As a co-founder of an organization advocating for shared parenting after divorce, I talk with my share of parents, usually fathers, who’ve been minimized to seeing their children only four days a month. It is an extremely traumatic, emotionally scarring experience. Parents contact me in a desperate attempt to get back into their children’s lives in a meaningful way. They wonder what strategies might work, if there are legal avenues they have not pursued, and if someone is willing to advocate on behalf of them and their kids.
These are difficult discussions for multiple reasons. Of course, fathers want the injustice they’ve experienced to be both quickly recognized and rectified. Unfortunately, that’s not how our legal system is designed. But these conversations are even more difficult since any path to seeing their children more must begin with helping fathers process the trauma they’ve experienced.
I used to recommend a multi-step process, which incorporated talk therapy as part of a holistic approach. With the recent issuance of guidelines by the American Psychological Association denouncing masculinity, I can no longer do so.
There is, without question, a reluctance for traumatized fathers to initiate the process of seeing a therapist. In part, it’s the unfortunate societal stigma that seeing a therapist means “you’re crazy.” That’s hogwash. Life is a tremendously scarring experience and the vast majority of individuals could benefit from therapy at some point. We all have experiences -- “That was the year my dad died,” “my mom got cancer,” “my business failed,” “I got divorced and lost my kids,” etc. -- which could be aided by a quality therapist. Yet despite this strongly held belief, I’ve been cautious in recommending talk therapy. That’s because psychology is no different than any other profession with a small percentage of masters, a slightly larger group on their way to becoming masters, and then the rest. While a quality therapist can be extraordinarily useful in helping traumatized individuals navigate their predicament, there are many well-meaning but incapable therapists who are, at best, providing no help at all to financially strapped dads. That’s always been a risk I was willing to take.

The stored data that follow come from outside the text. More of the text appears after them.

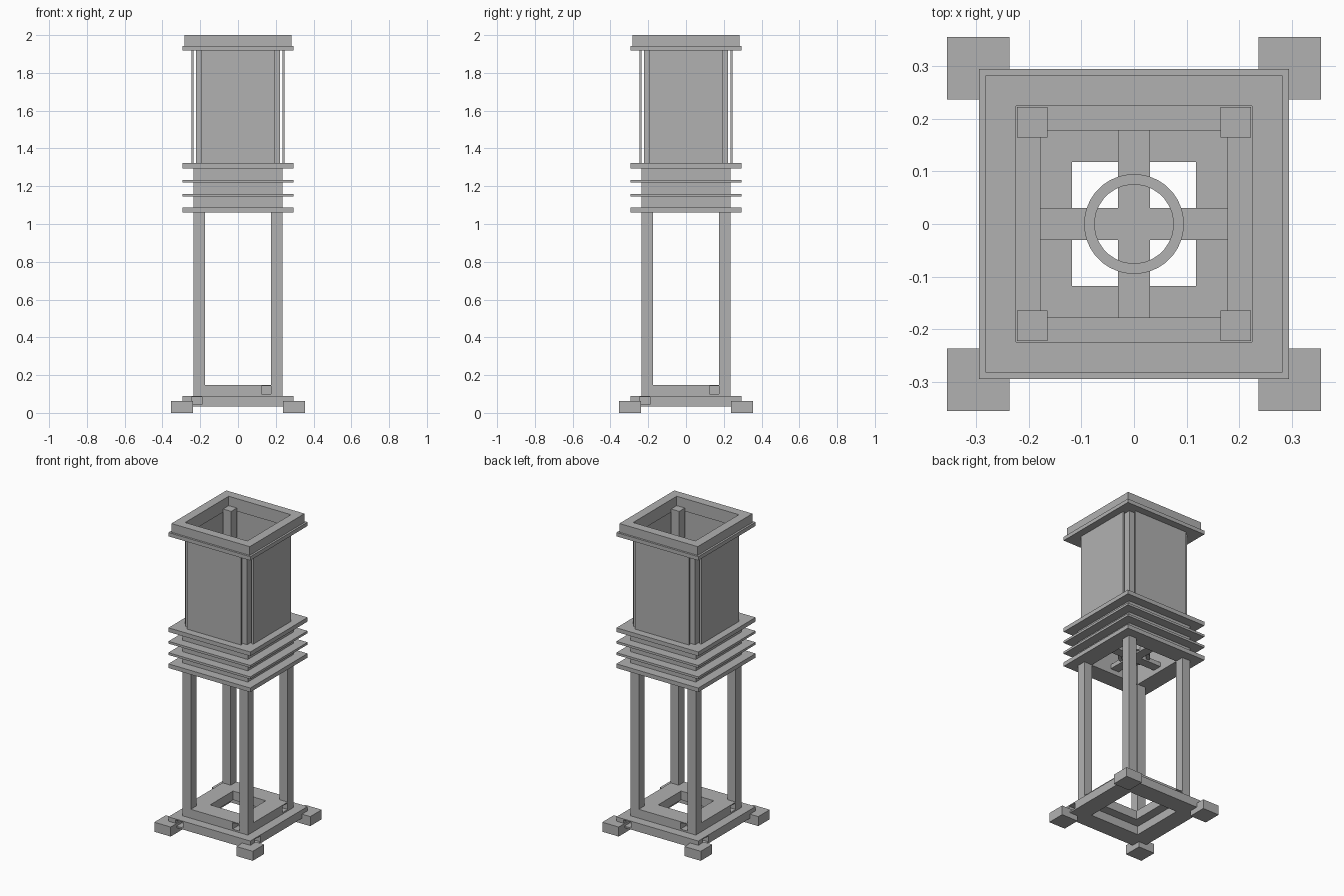
import bpy, bmesh, math
from mathutils import Matrix, Vector

cube = bpy.data.objects.get("Cube")
if cube:
    bpy.data.objects.remove(cube, do_unlink=True)

GREY = (0.44, 0.44, 0.44, 1)
mat = bpy.data.materials.new("plain grey")
mat.use_nodes = True
mat.diffuse_color = GREY
mat.node_tree.nodes["Principled BSDF"].inputs["Base Color"].default_value = GREY


def finish(name, bm):
    bmesh.ops.recalc_face_normals(bm, faces=bm.faces)
    mesh = bpy.data.meshes.new(name)
    bm.to_mesh(mesh)
    bm.free()
    mesh.materials.append(mat)
    obj = bpy.data.objects.new(name, mesh)
    bpy.context.collection.objects.link(obj)
    return obj


def add_box(bm, x, y, z, turn=0):
    """Box between the given (low, high) ranges, turned by quarter turns about z."""
    lo, hi = Vector((x[0], y[0], z[0])), Vector((x[1], y[1], z[1]))
    m = (Matrix.Rotation(turn * math.pi / 2, 4, 'Z')
         @ Matrix.Translation((lo + hi) / 2) @ Matrix.Diagonal((*(hi - lo), 1)))
    bmesh.ops.create_cube(bm, size=1, matrix=m)


def four(name, x, y, z):
    """The same box on all four sides or corners."""
    bm = bmesh.new()
    for turn in range(4):
        add_box(bm, x, y, z, turn)
    return finish(name, bm)


def tube(name, outer, inner, z0, z1, sides=4):
    """Square frame (half widths) or round ring (radii) with an open middle."""
    bm = bmesh.new()
    k = math.sqrt(2) if sides == 4 else 1
    loops = []
    for r, z in ((outer, z0), (outer, z1), (inner, z1), (inner, z0)):
        loops.append([bm.verts.new((r * k * math.cos(a), r * k * math.sin(a), z))
                      for a in (2 * math.pi * (i + 0.5) / sides for i in range(sides))])
    for j in range(4):
        a, b = loops[j], loops[(j + 1) % 4]
        for i in range(sides):
            n = (i + 1) % sides
            bm.faces.new((a[i], a[n], b[n], b[i]))
    return finish(name, bm)


def cut(target, cutter):
    """Subtract the cutter and discard it."""
    cutter.hide_render = True
    mod = target.modifiers.new("notches", 'BOOLEAN')
    mod.operation, mod.solver, mod.object = 'DIFFERENCE', 'EXACT', cutter
    bpy.context.view_layer.update()
    result = bpy.data.meshes.new_from_object(
        target.evaluated_get(bpy.context.evaluated_depsgraph_get()))
    target.modifiers.clear()
    target.data = result
    bpy.data.objects.remove(cutter, do_unlink=True)


# Base: corner feet and two stacked frames with notched ends
four("feet", (0.237, 0.355), (0.237, 0.355), (0, 0.062))
base = tube("base_plate", 0.295, 0.178, 0.035, 0.09)
cut(base, four("plate_notch_cutter", (-0.245, -0.19), (-0.31, -0.237), (0.045, 0.083)))
step = tube("base_step", 0.235, 0.118, 0.09, 0.148)
cut(step, four("step_notch_cutter", (0.125, 0.25), (-0.25, -0.178), (0.1, 0.142)))

# Lower legs
four("lower_posts", (0.176, 0.235), (0.176, 0.235), (0.09, 1.062))

# Neck with four projecting plates
tube("neck_bottom_plate", 0.295, 0.178, 1.06, 1.087)
tube("neck", 0.235, 0.178, 1.087, 1.295)
for label, low in (("lower", 1.145), ("upper", 1.219)):
    tube("neck_" + label + "_fin", 0.295, 0.2, low, low + 0.015)
tube("neck_top_plate", 0.295, 0.178, 1.295, 1.322)

# Cross brace carrying a ring holder
bm = bmesh.new()
add_box(bm, (-0.179, 0.179), (-0.03, 0.03), (1.09, 1.118))
for side in (0, 2):
    add_box(bm, (-0.03, 0.03), (0.03, 0.179), (1.09, 1.118), side)
finish("cross_brace", bm)
ring = tube("ring_holder", 0.095, 0.075, 1.1, 1.15, sides=32)
bpy.context.view_layer.objects.active = ring
ring.select_set(True)
bpy.ops.object.shade_smooth_by_angle()
ring.select_set(False)

# Upper housing: inner posts and thin panels standing off them
four("upper_posts", (0.164, 0.222), (0.164, 0.222), (1.322, 1.94))
four("side_panels", (-0.195, 0.195), (-0.247, -0.235), (1.322, 1.92))

# Open cap
tube("cap_flange", 0.295, 0.224, 1.918, 1.943)
tube("cap_rim", 0.282, 0.224, 1.943, 2.0)
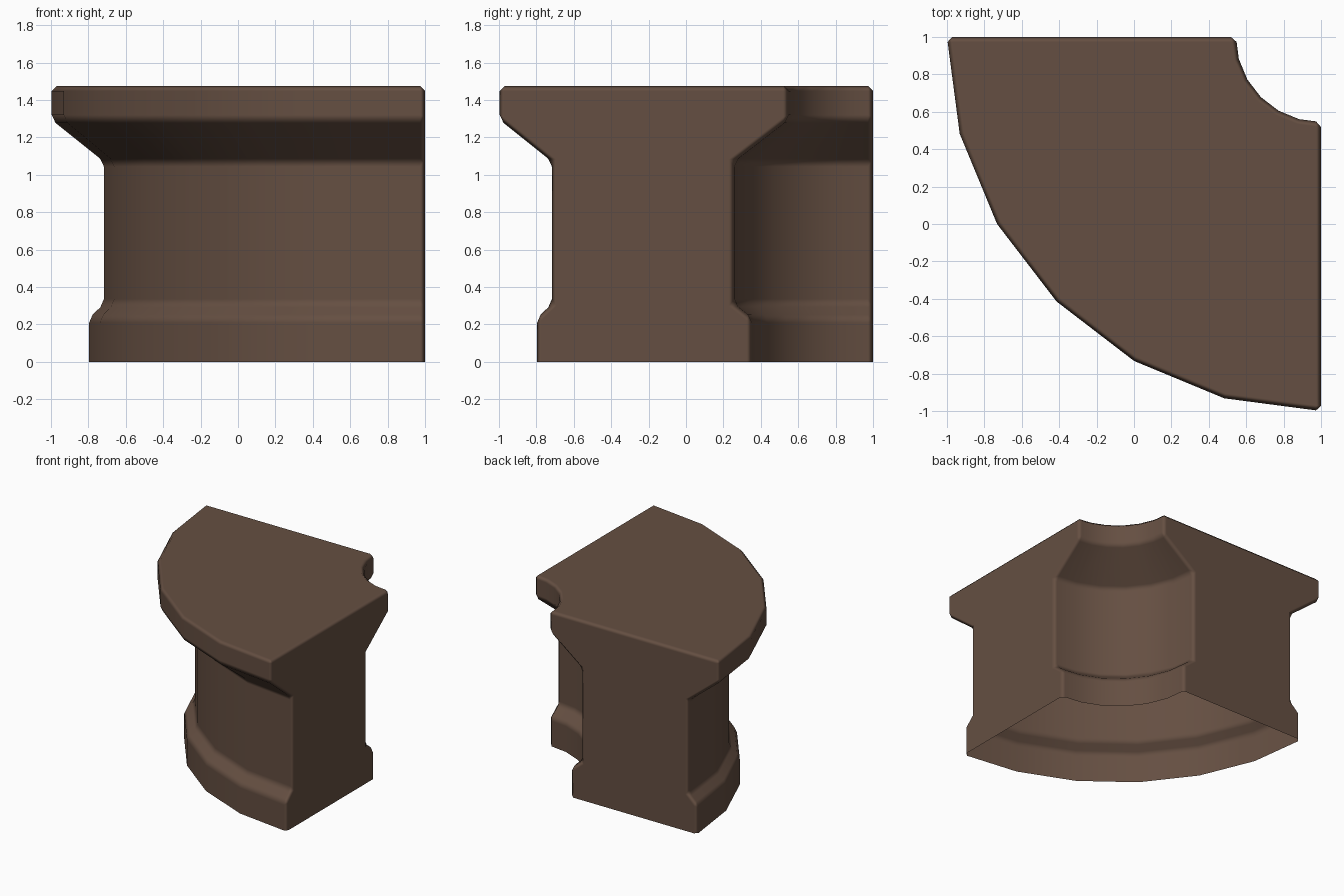
import bpy, bmesh, math

if "Cube" in bpy.data.objects:
    bpy.data.objects.remove(bpy.data.objects["Cube"])

SEGMENTS = 6
# Cross-section as (radius, height); the underside is left open
PROFILE = [(1.80, 0.0), (1.80, 0.235), (1.72, 0.31), (1.72, 1.07), (2.0, 1.294), (2.0, 1.475),
           (0.455, 1.475), (0.455, 1.294), (0.745, 1.07), (0.745, 0.31), (0.65, 0.235), (0.65, 0.0)]

# Quarter-round counter body: profile swept around the corner at (1, 1)
bm = bmesh.new()
rings = []
for i in range(SEGMENTS + 1):
    a = math.pi + i * math.pi / 2 / SEGMENTS
    rings.append([bm.verts.new((1 + r * math.cos(a), 1 + r * math.sin(a), z)) for r, z in PROFILE])
for a, b in zip(rings, rings[1:]):
    for j in range(len(PROFILE) - 1):
        bm.faces.new((a[j], b[j], b[j + 1], a[j + 1]))

# Flat end panels
bm.faces.new(rings[0])
bm.faces.new(rings[-1][::-1])
bmesh.ops.recalc_face_normals(bm, faces=bm.faces)
top = max(bm.faces, key=lambda f: f.calc_center_median().z)
if top.normal.z < 0:
    bmesh.ops.reverse_faces(bm, faces=bm.faces)

mesh = bpy.data.meshes.new("corner_counter")
bm.to_mesh(mesh)
bm.free()
counter = bpy.data.objects.new("corner_counter", mesh)
bpy.context.collection.objects.link(counter)
mesh.shade_smooth()

# Small chamfer on all hard edges
bevel = counter.modifiers.new("edge_chamfer", "BEVEL")
bevel.width = 0.027
bevel.segments = 1
bevel.limit_method = "ANGLE"
bevel.angle_limit = math.radians(30)
bevel.harden_normals = True

# Brown wood
wood = bpy.data.materials.new("brown_wood")
wood.diffuse_color = (0.13, 0.078, 0.054, 1)
wood.use_nodes = True
wood.node_tree.nodes["Principled BSDF"].inputs["Base Color"].default_value = wood.diffuse_color
mesh.materials.append(wood)
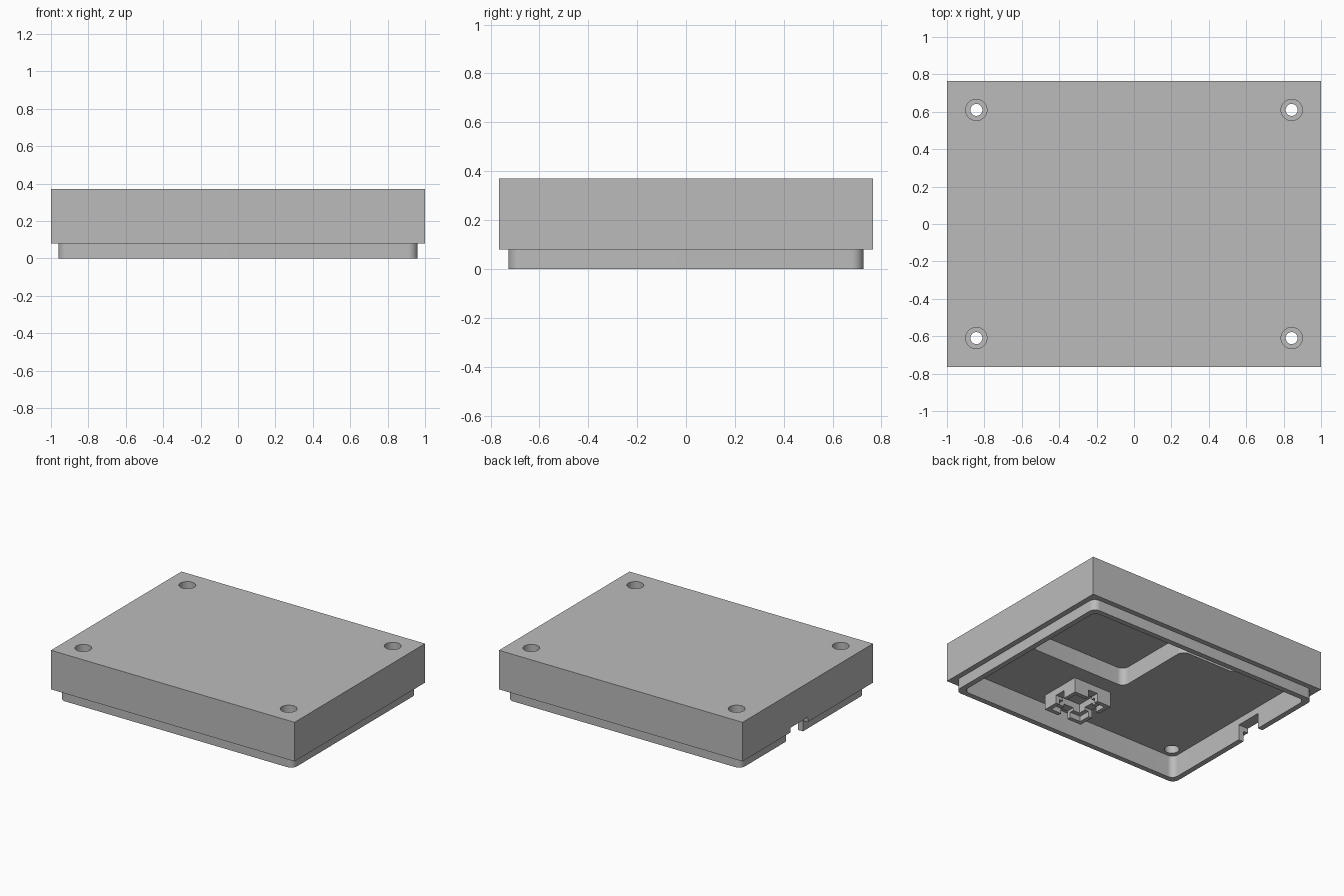
import bpy, bmesh
from mathutils import Vector

if "Cube" in bpy.data.objects:
    bpy.data.objects.remove(bpy.data.objects["Cube"], do_unlink=True)

# One plain grey for everything
grey = bpy.data.materials.new("plain_grey")
grey.use_nodes = True
colour = (0.5, 0.5, 0.5, 1)
grey.diffuse_color = colour
grey.node_tree.nodes["Principled BSDF"].inputs["Base Color"].default_value = colour


def rectangle(x0, x1, y0, y1):
    return [(x0, y0), (x1, y0), (x1, y1), (x0, y1)]


def centred(half_x, half_y, cx=0, cy=0):
    return rectangle(cx - half_x, cx + half_x, cy - half_y, cy + half_y)


def prism(name, corners, z0, z1, radius=0, steps=8):
    """Extrude a polygon upwards, rounding its corners."""
    outline = []
    for i, corner in enumerate(corners):
        c = Vector(corner)
        if not radius:
            outline.append(c)
            continue
        a = c + (Vector(corners[i - 1]) - c).normalized() * radius
        b = c + (Vector(corners[(i + 1) % len(corners)]) - c).normalized() * radius
        centre = a + b - c
        for k in range(steps + 1):
            d = a.lerp(b, k / steps) - centre
            outline.append(centre + d.normalized() * radius)
    bm = bmesh.new()
    face = bm.faces.new([bm.verts.new((p.x, p.y, z0)) for p in outline])
    new = bmesh.ops.extrude_face_region(bm, geom=[face])["geom"]
    bmesh.ops.translate(bm, vec=(0, 0, z1 - z0),
                        verts=[v for v in new if isinstance(v, bmesh.types.BMVert)])
    bmesh.ops.recalc_face_normals(bm, faces=bm.faces)
    mesh = bpy.data.meshes.new(name)
    bm.to_mesh(mesh)
    bm.free()
    obj = bpy.data.objects.new(name, mesh)
    bpy.context.collection.objects.link(obj)
    mesh.materials.append(grey)
    return obj


def cylinder(name, x, y, radius, z0, z1):
    return prism(name, centred(radius, radius, x, y), z0, z1, radius * 0.9999)


def combine(target, tool, operation="DIFFERENCE"):
    """Apply a boolean and remove the helper."""
    mod = target.modifiers.new("shape", "BOOLEAN")
    mod.operation, mod.solver, mod.object = operation, "EXACT", tool
    bpy.context.view_layer.objects.active = target
    bpy.ops.object.modifier_apply(modifier=mod.name)
    bpy.data.objects.remove(tool, do_unlink=True)


TOP, STEP, CEILING, POCKET = 0.37, 0.08, 0.165, 0.295

# Housing with the inset lip below
housing = prism("housing", centred(1, 0.765), STEP, TOP)
combine(housing, prism("lip", centred(0.96, 0.727), 0, STEP + 0.03, 0.05), "UNION")

# Shallow cavity and the deeper stepped pocket
combine(housing, prism("cavity", centred(0.92, 0.687), -0.1, CEILING, 0.045))
pocket_outline = [(-0.05, -0.17), (0.76, -0.17), (0.76, 0.68),
                  (-0.5, 0.68), (-0.5, 0.45), (-0.05, 0.45)]
combine(housing, prism("pocket", pocket_outline, 0.1, POCKET, 0.05))

# Screw holes, counterbored from both sides
for sx in (-1, 1):
    for sy in (-1, 1):
        x, y = sx * 0.843, sy * 0.61
        combine(housing, cylinder("bore", x, y, 0.032, 0.1, 0.5))
        combine(housing, cylinder("top_counterbore", x, y, 0.057, 0.29, 0.5))
        combine(housing, cylinder("bottom_counterbore", x, y, 0.05, 0.1, 0.23))

# Cable notch through the side wall
combine(housing, prism("cable_notch", rectangle(-1.1, -0.9, 0, 0.2), -0.1, 0.115))

# Square socket hanging inside the cavity, slotted on each side
cx, cy, rim = 0.12, -0.445, 0.055
socket = prism("inner_socket", centred(0.157, 0.157, cx, cy), rim, CEILING + 0.001)
combine(socket, prism("recess", centred(0.127, 0.127, cx, cy), 0, 0.095))
combine(socket, prism("well", centred(0.095, 0.095, cx, cy), 0, CEILING - 0.004))
for hx, hy in ((0.2, 0.04), (0.04, 0.2)):
    combine(socket, prism("slot", centred(hx, hy, cx, cy), 0, 0.115))

# Smooth the rounded walls, keep the edges sharp
for obj in (housing, socket):
    bpy.ops.object.select_all(action="DESELECT")
    obj.select_set(True)
    bpy.context.view_layer.objects.active = obj
    bpy.ops.object.shade_smooth_by_angle()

With the issuance of the APA’s new guidelines against masculinity, my major concern must now be that traumatized fathers will be treated in a sardonic fashion. That potential risk now outweighs the potential rewards.
How can I draw that conclusion?
Just as telling as the APA’s anti-masculinity announcement was the lack of an uproar from the members they represent. Who are those members? The APA states:
The percent of psychologists who are women increased from 57 percent in 2007 to 65 percent in 2016. Within the psychology workforce, the mean age for women (47.6 years) was almost seven years younger than the mean age for men (54.4 years).